Molecular genetic pathways in Parkinson's disease: a review

Clinical Science
Shushant JainDaniel G Healy

Abstract

Major progress has been made in the last decade in understanding the genetic basis of PD (Parkinson's disease) with five genes unequivocally associated with disease. As a result, multiple pathways have been implicated in the pathogenesis of PD, including proteasome impairment and mitochondrial dysfunction. Although Mendelian genetics has been successful in establishing a genetic predisposition for familial PD, this has not been reiterated in the sporadic form. In fact no genetic factors have been unequivocally associated with increased risk for sporadic PD. The difficulty in identifying susceptibility factors in PD has not only been because of numerous underpowered studies, but we have been unable to dissect out the genetic component in a multifactorial disease. This review aims to summarize the genetic findings within PD.

References

Jun 3, 1989·Lancet·A H SchapiraC D Marsden
Aug 28, 1997·Nature·Maria Grazia SpillantiniM Goedert
Mar 21, 1998·Nature Genetics·Thomas GasserR D Horstmann
Jun 18, 1998·Annals of Neurology·M MuenterDonald B Calne
Oct 17, 1998·Nature·E LeroyM H Polymeropoulos
Feb 3, 1999·JAMA : the Journal of the American Medical Association·C TannerJ W Langston
Jul 9, 1999·American Journal of Hematology·M MachaczkaW Jurczak
Dec 15, 2000·The New England Journal of Medicine·S SveinbjörnsdottirKári Stefánsson
Feb 24, 2001·Annals of the New York Academy of Sciences·M Hutton
Sep 5, 2001·Human Molecular Genetics·Matthew FarrerD Hernandez
Sep 18, 2001·Annals of Neurology·Matthew FarrerJ W Langston
Sep 21, 2001·American Journal of Human Genetics·J AltmüllerM Wjst
Sep 26, 2001·European Journal of Human Genetics : EJHG·A B WestThomas Gasser
Nov 15, 2001·The Journal of Biological Chemistry·Amy B Manning-BogDonato A Di Monte
Nov 17, 2001·JAMA : the Journal of the American Medical Association·William K ScottMargaret A Pericak-Vance
Mar 5, 2002·American Journal of Human Genetics·Yi-Ju LiMargaret A Pericak-Vance
Mar 29, 2002·American Journal of Human Genetics·Anita L DeStefanoRichard H Myers
Jun 12, 2002·American Journal of Human Genetics·Nathan PankratzParkinson Study Group
Jun 29, 2002·Reviews on Environmental Health·David G Le CouteurAllan J McLean
Aug 20, 2002·Journal of Neurology, Neurosurgery, and Psychiatry·I MizutaS Kuno
Sep 5, 2002·Movement Disorders : Official Journal of the Movement Disorder Society·Jian WangLong Yu
Oct 29, 2002·Annals of Neurology·Andrew A HicksSigurlaug Sveinbjörnsdóttir

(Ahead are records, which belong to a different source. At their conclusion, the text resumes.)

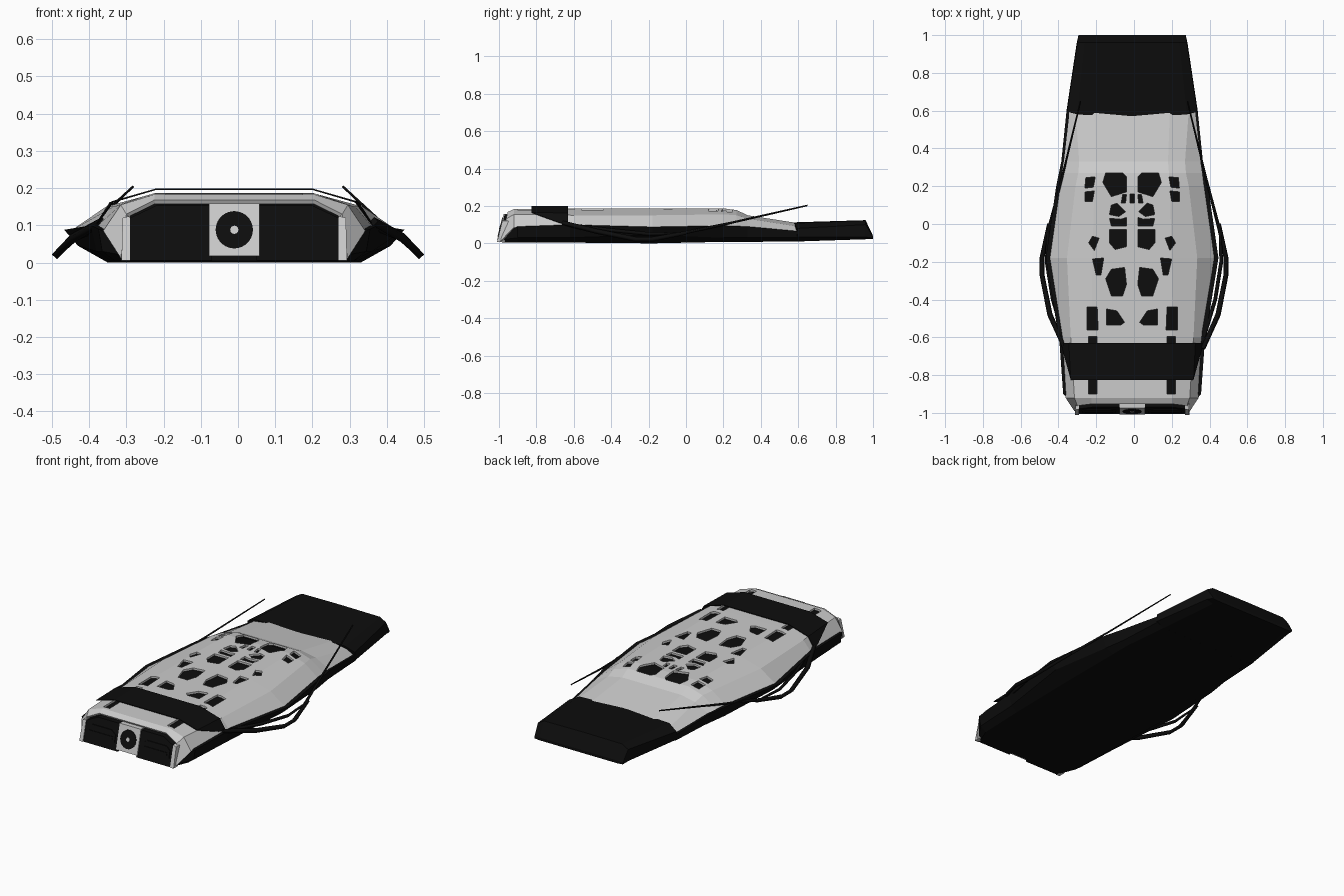
import bpy, bmesh, math

if "Cube" in bpy.data.objects:
    bpy.data.objects.remove(bpy.data.objects["Cube"])

CX = -0.01  # body centreline
black = bpy.data.materials.new("black")
black.diffuse_color = (0.004, 0.004, 0.004, 1)
black.use_nodes = True
black.node_tree.nodes["Principled BSDF"].inputs["Base Color"].default_value = black.diffuse_color


def finish(name, bm, mat=None, recalc=True):
    if recalc:
        bmesh.ops.recalc_face_normals(bm, faces=bm.faces)
    me = bpy.data.meshes.new(name)
    bm.to_mesh(me)
    bm.free()
    ob = bpy.data.objects.new(name, me)
    ob.location.x = CX
    bpy.context.collection.objects.link(ob)
    if mat:
        me.materials.append(mat)
    return ob


def loft(name, sections, mat=None, closed=True):
    """sections: (y, lean, half profile of (x, z[, dy])), mirrored in x"""
    bm = bmesh.new()
    rows = []
    for y, k, half in sections:
        pts = [(p[0], y + k * p[1] + (p[2] if len(p) > 2 else 0), p[1]) for p in half]
        pts += [(-x, v, z) for x, v, z in reversed(pts)]
        rows.append([bm.verts.new(p) for p in pts])
    n = len(rows[0])
    for a, b in zip(rows, rows[1:]):
        for i in range(n if closed else n - 1):
            j = (i + 1) % n
            bm.faces.new((a[i], b[i], b[j], a[j]))
    if closed:
        bm.faces.new(rows[0])
        bm.faces.new(rows[-1])
    return finish(name, bm, mat, closed)


def add_prism(bm, front, back):
    f = [bm.verts.new(p) for p in front]
    b = [bm.verts.new(p) for p in back]
    bm.faces.new(f)
    bm.faces.new(b)
    for i in range(len(f)):
        j = (i + 1) % len(f)
        bm.faces.new((f[i], f[j], b[j], b[i]))


def nose_plate(name, outlines, proud, mat=None):
    """plates lying on the leaning front face"""
    bm = bmesh.new()
    for pts in outlines:
        add_prism(bm, [(x, -1 + .25 * z - proud, z) for x, z in pts],
                  [(x, -.97 + .25 * z, z) for x, z in pts])
    return finish(name, bm, mat)


def flip(pts):
    return [(-x, v) for x, v in pts]


# upper shell: rim, shoulder, top edge
shell_sections = [
    (-.995, .25, [(.305, .012), (.29, .13), (.215, .168)]),
    (-.92, 0, [(.352, .085), (.305, .155), (.215, .183)]),
    (-.60, 0, [(.372, .095), (.325, .15), (.215, .186)]),
    (-.18, 0, [(.435, .088), (.345, .15), (.21, .187)]),
    (.20, 0, [(.385, .092), (.30, .155), (.20, .187)]),
    (.27, 0, [(.375, .09), (.285, .15), (.195, .178)]),
    (.33, 0, [(.365, .088), (.28, .132), (.19, .15)]),
    (.60, 0, [(.34, .06), (.30, .09), (.20, .108)]),
]
shell = loft("upper_shell", shell_sections, closed=False)
sol = shell.modifiers.new("thickness", 'SOLIDIFY')
sol.thickness, sol.offset = .012, -1

# dark core seen through the openings
core = [(y + (.012 if k else 0), k, [(x - .012, max(z - .018, .006)) for x, z in h])
        for y, k, h in shell_sections]
loft("inner_core", core, black)

# openings in the shell, right side, mirrored
holes = [
    [(.03, .17), (.03, .25), (.05, .27), (.14, .27), (.155, .22), (.11, .145)],
    [(.195, .25), (.245, .245), (.25, .19), (.205, .195)],
    [(.2, .175), (.25, .17), (.25, .12), (.21, .12)],
    [(.03, .155), (.05, .155), (.058, .11), (.035, .11)],
    [(.035, .065), (.08, .11), (.11, .10), (.12, .05), (.07, .04)],
    [(.03, .035), (.06, .025), (.12, .03), (.11, -.01), (.03, -.01)],
    [(.03, -.03), (.12, -.03), (.12, -.10), (.09, -.135), (.03, -.12)],
    [(.175, -.075), (.21, -.065), (.23, -.10), (.20, -.14)],
    [(.15, -.18), (.21, -.185), (.19, -.27), (.165, -.27)],
    [(.04, -.23), (.11, -.24), (.14, -.29), (.11, -.38), (.05, -.38), (.03, -.32)],
    [(.135, -.45), (.08, -.46), (.04, -.52), (.06, -.535), (.135, -.535)],
    [(.185, -.44), (.24, -.44), (.24, -.56), (.18, -.56)],
    [(.185, -.595), (.23, -.595), (.23, -.90), (.185, -.90)],
]
bm = bmesh.new()
slot = [[(-.012, .16), (.012, .16), (.012, .11), (-.012, .11)]]
for pts in holes + [flip(h) for h in holes] + slot:
    add_prism(bm, [(x, y, .11) for x, y in pts], [(x, y, .3) for x, y in pts])
cutter = finish("opening_cutter", bm)
cutter.hide_render = True
cutter.hide_viewport = False
cutter.display_type = 'WIRE'
cut = shell.modifiers.new("openings", 'BOOLEAN')
cut.object, cut.operation, cut.solver = cutter, 'DIFFERENCE', 'EXACT'

# lower hull with side bulge
loft("lower_hull", [
    (-.985, .25, [(.285, .004), (.30, .02), (.30, .06)]),
    (-.90, 0, [(.32, .004), (.355, .03), (.365, .09)]),
    (-.62, 0, [(.33, .004), (.37, .03), (.385, .10)]),
    (-.18, 0, [(.34, .0), (.42, .045), (.457, .088)]),
    (.20, 0, [(.33, .008), (.38, .03), (.402, .095)]),
    (.33, 0, [(.33, .008), (.36, .03), (.375, .09)]),
    (.60, 0, [(.30, .01), (.345, .03), (.347, .065)]),
], black)

# tail block with sloping end
loft("tail_block", [
    (.565, 0, [(.30, .01, .03), (.348, .035, .03), (.345, .08, .03), (.29, .108, .015), (.02, .112)]),
    (.96, 0, [(.25, .022), (.293, .035), (.29, .10), (.25, .122), (.02, .124)]),
    (1.0, 0, [(.25, .024), (.284, .027), (.284, .036), (.25, .04), (.02, .04)]),
], black)

# wrap-over band
band = loft("cross_band", [
    (-.825, 0, [(.365, .112, .145), (.325, .166), (.21, .199)]),
    (-.63, 0, [(.375, .10), (.335, .162), (.21, .199)]),
], black, closed=False)
sol = band.modifiers.new("thickness", 'SOLIDIFY')
sol.thickness, sol.offset = .004, -1

# front face: dark panels, raised trims, grey posts and centre block
panel = [(.06, .006), (.28, .006), (.28, .12), (.21, .153), (.06, .153)]
nose_plate("front_panels", [panel, flip(panel)], .008, black)
trim = [(.085, .05), (.115, .03), (.24, .03), (.265, .05), (.265, .09), (.24, .11), (.115, .11), (.085, .09)]
nose_plate("front_insets", [trim, flip(trim)], .012, black)
slat = [(.10, .062), (.25, .062), (.25, .078), (.10, .078)]
nose_plate("front_slats", [slat, flip(slat)], .015, black)
post = [(.28, .006), (.303, .006), (.30, .12), (.28, .125)]
nose_plate("front_posts", [post, flip(post)], .012)
nose_plate("centre_block", [[(-.068, .018), (.068, .018), (.068, .158), (-.068, .158)]], .014)


def disc(r, n):
    return [(r * math.cos(2 * math.pi * i / n), .088 + r * math.sin(2 * math.pi * i / n)) for i in range(n)]


nose_plate("round_port", [disc(.05, 40)], .017, black)
nose_plate("port_centre", [disc(.011, 20)], .019)


# side hoops running into thin rear whips
def strut(name, pts):
    cu = bpy.data.curves.new(name, 'CURVE')
    cu.dimensions = '3D'
    cu.bevel_depth, cu.bevel_resolution, cu.use_fill_caps = 1, 0, True
    sp = cu.splines.new('POLY')
    sp.points.add(len(pts) - 1)
    for p, (x, y, z, r) in zip(sp.points, pts):
        p.co, p.radius = (x, y, z, 1), r
    cu.materials.append(black)
    bpy.context.collection.objects.link(bpy.data.objects.new(name, cu))


for side, s in (("right", 1), ("left", -1)):
    strut("side_hoop_" + side, [(s * .365, -.66, .11, .012), (s * .445, -.48, .065, .014),
                                (s * .487, -.27, .022, .013), (s * .487, -.18, .022, .013),
                                (s * .45, 0, .056, .010)])
    strut("rear_whip_" + side, [(s * .485, -.16, .024, .011), (s * .38, .25, .112, .006),
                                (s * .283, .65, .203, .004)])
    strut("inner_strut_" + side, [(s * .37, -.60, .095, .010), (s * .43, -.40, .07, .010),
                                  (s * .462, -.20, .05, .010), (s * .455, -.02, .055, .007)])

Citations

Sep 17, 2013·Neurotherapeutics : the Journal of the American Society for Experimental NeuroTherapeutics·Brett Langley, Anthony Sauve
Mar 29, 2007·European Journal of Neurology : the Official Journal of the European Federation of Neurological Societies·M C ShihR A Bressan
Aug 28, 2015·Human Molecular Genetics·Zhi Dong ZhouEng-King Tan
Sep 20, 2012·Biochemical Society Transactions·Elisa BelluzziGiovanni Piccoli
Aug 5, 2008·Neurobiology of Disease·Anthony K F LiouMichael J Zigmond
Aug 9, 2007·Annals of Neurology·An GorisStephen J Sawcer
Nov 13, 2007·Journal of Neurochemistry·Robert E Burke
Aug 26, 2011·Biomedit︠s︡inskai︠a︡ khimii︠a︡·O A Buneeva, A E Medvedev
Nov 7, 2018·Molecular Neurobiology·Khosro JamebozorgiAmirhossein Sahebkar

Related Concepts

Related Feeds

Alpha-Synuclein Aggregation (MDS)

Alpha-synucleins are small proteins that are believed to restrict the mobility of synpatic vesicles and inhibit neurotransmitter release. Aggregation of these proteins have been linked to several types of neurodegenerative diseases including dementia with Lewy bodies and Parkinson's disease. Here is the latest research on α-synuclein aggregation.

© 2021 Meta ULC. All rights reserved